A warm and supportive learning environment has been created and pupils engage with confidence and enthusiasm in their purposeful learning activities. Lessons observed were carefully-planned and well-structured and supported with suitable reinforcement activities. Appropriate strategies have been devised to identify and support pupils requiring supplementary teaching on a withdrawal basis, but considerable scope exists for the school to develop a more collaborative approach to in-class support. While it is acknowledged that the classrooms are small by modern standards, a collaborative approach between the support teacher and each class teacher could be put in place within the pupils’ own classrooms. This collaborative approach would facilitate focused planning for individuals and groups of pupils in their own classroom setting and ensure that class instruction meets the differentiated needs of all pupils. As outlined in the Learning Support Guidelines (DES, 2000) and Department Circular Letter SPED 02/05 primary responsibility rests with the class teacher and all additional support teaching should build on and complement the support planned for and delivered by the class teacher. It is recommended that these principles underpin all provision for in-class support in the future. The part-time special-needs assistant is appropriately deployed and works under the guidance of the classroom teacher.

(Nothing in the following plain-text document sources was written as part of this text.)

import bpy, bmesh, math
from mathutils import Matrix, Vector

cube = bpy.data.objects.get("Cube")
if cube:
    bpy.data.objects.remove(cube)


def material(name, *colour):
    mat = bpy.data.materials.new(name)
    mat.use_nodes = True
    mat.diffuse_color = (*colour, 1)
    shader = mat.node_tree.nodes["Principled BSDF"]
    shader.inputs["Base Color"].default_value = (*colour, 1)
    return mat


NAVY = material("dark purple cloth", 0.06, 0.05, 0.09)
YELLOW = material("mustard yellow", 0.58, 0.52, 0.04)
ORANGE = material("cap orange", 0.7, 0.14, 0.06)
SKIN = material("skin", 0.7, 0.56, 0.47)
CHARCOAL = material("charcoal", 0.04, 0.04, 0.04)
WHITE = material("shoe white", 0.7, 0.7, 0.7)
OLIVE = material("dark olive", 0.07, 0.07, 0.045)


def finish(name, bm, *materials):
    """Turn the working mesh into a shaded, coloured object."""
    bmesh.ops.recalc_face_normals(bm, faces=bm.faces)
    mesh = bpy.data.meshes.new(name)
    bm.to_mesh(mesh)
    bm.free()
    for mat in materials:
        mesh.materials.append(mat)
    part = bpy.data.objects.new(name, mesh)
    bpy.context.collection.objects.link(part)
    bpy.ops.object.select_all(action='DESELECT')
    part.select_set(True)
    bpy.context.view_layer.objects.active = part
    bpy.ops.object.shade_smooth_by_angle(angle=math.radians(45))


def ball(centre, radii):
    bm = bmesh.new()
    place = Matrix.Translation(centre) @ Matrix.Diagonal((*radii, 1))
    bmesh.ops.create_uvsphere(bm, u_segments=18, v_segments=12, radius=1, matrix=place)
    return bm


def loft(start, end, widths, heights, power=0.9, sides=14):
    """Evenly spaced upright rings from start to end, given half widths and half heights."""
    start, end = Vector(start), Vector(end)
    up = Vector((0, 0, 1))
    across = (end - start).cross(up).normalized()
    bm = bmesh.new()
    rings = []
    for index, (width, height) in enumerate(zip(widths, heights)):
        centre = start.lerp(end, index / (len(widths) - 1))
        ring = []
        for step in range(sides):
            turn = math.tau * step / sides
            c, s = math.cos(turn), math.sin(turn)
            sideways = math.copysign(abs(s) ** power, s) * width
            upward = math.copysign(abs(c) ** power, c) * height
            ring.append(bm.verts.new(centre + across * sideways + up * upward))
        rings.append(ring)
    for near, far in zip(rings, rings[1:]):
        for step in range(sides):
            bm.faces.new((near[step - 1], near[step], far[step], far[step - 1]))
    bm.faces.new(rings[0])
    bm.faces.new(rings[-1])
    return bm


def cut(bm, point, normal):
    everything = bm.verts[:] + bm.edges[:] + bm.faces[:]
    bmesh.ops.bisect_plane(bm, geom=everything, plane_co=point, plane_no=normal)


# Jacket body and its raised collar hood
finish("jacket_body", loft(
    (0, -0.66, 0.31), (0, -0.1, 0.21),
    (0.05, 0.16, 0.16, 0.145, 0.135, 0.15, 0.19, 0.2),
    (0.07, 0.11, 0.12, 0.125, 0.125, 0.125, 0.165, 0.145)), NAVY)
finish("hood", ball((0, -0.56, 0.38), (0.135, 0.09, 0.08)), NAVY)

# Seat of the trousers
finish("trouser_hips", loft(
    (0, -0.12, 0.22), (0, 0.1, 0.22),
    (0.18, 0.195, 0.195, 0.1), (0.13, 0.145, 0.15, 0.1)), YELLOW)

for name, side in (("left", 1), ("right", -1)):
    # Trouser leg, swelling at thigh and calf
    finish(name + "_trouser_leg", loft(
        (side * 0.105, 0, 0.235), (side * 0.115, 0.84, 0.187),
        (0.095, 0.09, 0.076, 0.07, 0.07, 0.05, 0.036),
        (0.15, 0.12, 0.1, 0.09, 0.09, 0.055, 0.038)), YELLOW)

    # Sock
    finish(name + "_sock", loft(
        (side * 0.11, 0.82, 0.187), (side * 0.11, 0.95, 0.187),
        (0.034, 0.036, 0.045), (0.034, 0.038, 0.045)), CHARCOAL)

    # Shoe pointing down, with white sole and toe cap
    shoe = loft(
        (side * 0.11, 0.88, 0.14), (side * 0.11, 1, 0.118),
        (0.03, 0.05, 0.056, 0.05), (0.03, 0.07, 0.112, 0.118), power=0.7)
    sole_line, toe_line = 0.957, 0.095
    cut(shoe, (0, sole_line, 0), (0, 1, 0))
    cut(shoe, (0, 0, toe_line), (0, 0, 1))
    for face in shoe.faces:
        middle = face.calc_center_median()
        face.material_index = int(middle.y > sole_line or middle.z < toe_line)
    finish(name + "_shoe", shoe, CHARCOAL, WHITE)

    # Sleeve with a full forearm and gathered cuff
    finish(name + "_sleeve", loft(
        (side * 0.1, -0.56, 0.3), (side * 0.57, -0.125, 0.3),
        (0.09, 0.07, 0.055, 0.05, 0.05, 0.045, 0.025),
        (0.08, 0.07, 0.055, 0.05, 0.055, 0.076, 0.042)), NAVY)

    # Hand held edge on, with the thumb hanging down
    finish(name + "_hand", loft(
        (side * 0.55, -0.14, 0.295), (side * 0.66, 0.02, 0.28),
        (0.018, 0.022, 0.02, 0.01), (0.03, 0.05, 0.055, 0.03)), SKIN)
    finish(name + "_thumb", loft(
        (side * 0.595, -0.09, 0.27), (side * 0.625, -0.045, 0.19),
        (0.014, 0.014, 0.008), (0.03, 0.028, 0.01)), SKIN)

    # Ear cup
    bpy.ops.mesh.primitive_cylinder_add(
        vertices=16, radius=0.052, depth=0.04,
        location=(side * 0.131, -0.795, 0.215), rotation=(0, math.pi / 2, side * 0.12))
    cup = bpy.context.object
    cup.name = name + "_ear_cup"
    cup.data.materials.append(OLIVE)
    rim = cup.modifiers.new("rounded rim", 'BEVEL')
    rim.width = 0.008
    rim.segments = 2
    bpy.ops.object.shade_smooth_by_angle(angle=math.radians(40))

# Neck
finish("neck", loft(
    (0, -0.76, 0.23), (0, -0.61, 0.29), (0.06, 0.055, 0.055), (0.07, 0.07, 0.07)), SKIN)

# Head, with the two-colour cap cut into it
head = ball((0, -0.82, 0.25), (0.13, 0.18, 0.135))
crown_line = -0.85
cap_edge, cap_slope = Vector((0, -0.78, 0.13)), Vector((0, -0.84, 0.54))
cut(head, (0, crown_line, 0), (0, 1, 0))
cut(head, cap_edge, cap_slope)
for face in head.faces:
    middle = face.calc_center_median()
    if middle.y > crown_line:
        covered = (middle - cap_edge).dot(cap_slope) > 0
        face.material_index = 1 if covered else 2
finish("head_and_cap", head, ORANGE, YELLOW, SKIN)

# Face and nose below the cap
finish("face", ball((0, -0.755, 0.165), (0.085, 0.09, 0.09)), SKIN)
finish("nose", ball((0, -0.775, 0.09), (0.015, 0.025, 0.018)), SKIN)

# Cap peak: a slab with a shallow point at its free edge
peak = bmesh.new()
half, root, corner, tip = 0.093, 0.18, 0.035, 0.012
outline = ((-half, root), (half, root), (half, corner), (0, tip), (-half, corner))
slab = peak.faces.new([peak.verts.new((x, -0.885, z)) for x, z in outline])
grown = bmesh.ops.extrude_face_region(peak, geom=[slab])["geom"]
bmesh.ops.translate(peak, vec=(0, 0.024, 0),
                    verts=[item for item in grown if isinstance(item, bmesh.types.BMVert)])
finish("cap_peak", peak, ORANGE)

4.2 Other supports for pupils: disadvantaged, minority and other groups

The provision of support for disadvantaged pupils reflects the school’s mission statement which focuses on respect and inclusivity. All teachers have established a good knowledge of the school community and this informs their awareness of instances of disadvantage. Department grant aid is deployed appropriately in this regard. A small number of pupils are learning English as an additional language. Their learning is supported practically in class and also with the assistance of the support teacher.



5.     Conclusion

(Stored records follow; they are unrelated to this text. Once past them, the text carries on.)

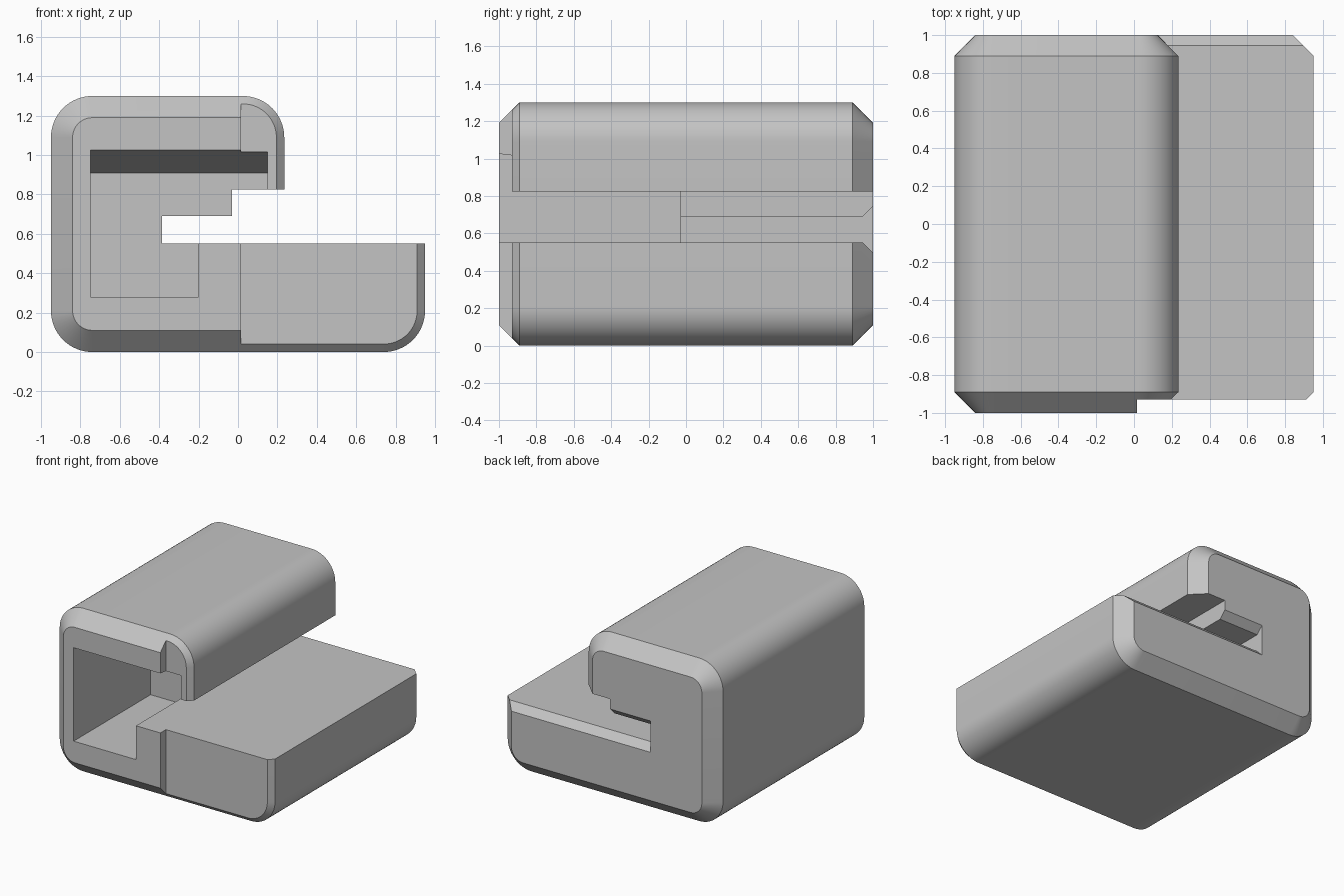
import bpy, bmesh
from math import sin, cos, radians

cube = bpy.data.objects.get("Cube")
if cube:
    bpy.data.objects.remove(cube, do_unlink=True)

grey = bpy.data.materials.new("plain grey")
grey.use_nodes = True
colour = (0.55, 0.55, 0.55, 1)
grey.diffuse_color = colour
grey.node_tree.nodes["Principled BSDF"].inputs["Base Color"].default_value = colour


def loft(name, rings):
    """Solid skinned through equal-length rings of points, capped at both ends."""
    bm = bmesh.new()
    loops = [[bm.verts.new(p) for p in ring] for ring in rings]
    n = len(loops[0])
    for a, b in zip(loops, loops[1:]):
        for i in range(n):
            j = (i + 1) % n
            bm.faces.new((a[i], a[j], b[j], b[i]))
    bm.faces.new(loops[0])
    bm.faces.new(loops[-1])
    bmesh.ops.recalc_face_normals(bm, faces=bm.faces)
    mesh = bpy.data.meshes.new(name)
    bm.to_mesh(mesh)
    bm.free()
    mesh.materials.append(grey)
    obj = bpy.data.objects.new(name, mesh)
    bpy.context.collection.objects.link(obj)
    return obj


def arc(cx, cz, r, start, steps=16):
    """Quarter circle, counter-clockwise from the start angle."""
    angles = [radians(start + 90 * i / steps) for i in range(steps + 1)]
    return [(cx + r * cos(a), cz + r * sin(a)) for a in angles]


def cut(target, cutter):
    mod = target.modifiers.new("cut", 'BOOLEAN')
    mod.operation, mod.solver, mod.object = 'DIFFERENCE', 'EXACT', cutter
    bpy.context.view_layer.objects.active = target
    bpy.ops.object.modifier_apply(modifier=mod.name)
    bpy.data.objects.remove(cutter, do_unlink=True)


# C-shaped section: outer edges move in by the inset, stepped slot stays put
LEFT, RIGHT, ARM, TOP, R = -0.95, 0.95, 0.235, 1.3, 0.21
FLOOR, SLOT_TOP, ARM_LOW, SLOT_END, STEP = 0.55, 0.69, 0.825, -0.385, -0.03


def section(inset):
    r = R - inset
    pts = arc(ARM - R, TOP - R, r, 0)
    pts += arc(LEFT + R, TOP - R, r, 90)
    pts += arc(LEFT + R, R, r, 180)
    pts += arc(RIGHT - R, R, r, 270)
    pts += [(RIGHT - inset, FLOOR), (SLOT_END, FLOOR), (SLOT_END, SLOT_TOP),
            (STEP, SLOT_TOP), (STEP, ARM_LOW), (ARM - inset, ARM_LOW)]
    return pts


# Main body with chamfered ends
CH = 0.11
body = loft("clip_body", [[(x, y, z) for x, z in section(d)] for y, d in
                          ((-1, CH), (-1 + CH, 0), (1 - CH, 0), (1, CH))])

# Front pocket with a ceiling that slopes down to its back wall
def pocket_ring(y, top):
    outline = ((-0.75, 0.28), (-0.2, 0.28), (-0.2, 0.62),
               (0.15, 0.62), (0.15, top), (-0.75, top))
    return [(x, y, z) for x, z in outline]

cut(body, loft("pocket_cutter", [pocket_ring(-1.1, 1.037), pocket_ring(-0.03, 0.91)]))

# Shallow step across the right part of the front
cut(body, loft("step_cutter", [[(x, y, z) for x, z in
    ((0.015, -1), (2, -1), (2, 2), (0.015, 2))] for y in (-1.5, -0.93)]))

# Lead-in bevels above and below the slot at the back
cut(body, loft("bevel_cutter", [[(x, 0.875, 0.62), (x, 1.1, 0.395), (x, 1.1, 0.845)]
                                for x in (SLOT_END, 1.5)]))

# Smooth the rounded corners, keep the bevels crisp
bpy.ops.object.select_all(action='DESELECT')
body.select_set(True)
bpy.context.view_layer.objects.active = body
bpy.ops.object.shade_smooth_by_angle(angle=radians(25))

The school has strengths in the following areas:










The following key recommendations are made in order to further improve the quality of education provided by the school:





·         There is a need for a whole-school approach to handwriting and the presentation of written work across the curriculum, with a view to ensuring standardisation of expectations.





Post-evaluation meetings were held with the staff and the board of management where the draft findings and recommendations of the evaluation were presented and discussed.





Published May 2009







School response to the report


Submitted by the Board of Management





Area 1:  Observations on the content of the inspection report


The Board of Management welcomes the recognition of the excellent work being undertaken in the school.  It is delighted that the report on the inspection acknowledges the happy supportive environment that the staff of the school, in conjunction with the parents and the Board of Management, have worked hard to achieve.  The Board of Management is delighted that the Inspector recognises and acknowledges the happy learning environment where each child is supported in their learning and holistic development.


The Board of Management are also delighted to announce that new classrooms are currently under construction which will provide ample room for all the children and will enhance the delivery of the Revised Curriculum.


Area 2:   Follow-up actions planned or undertaken since the completion of the   inspection activity to implement the findings and recommendations of the inspection


The Board of Management and the staff of the school have plans in hand to respond to all the recommendations of the report.

The Board of Management and the staff wish to build on the good practices that currently exist in the school.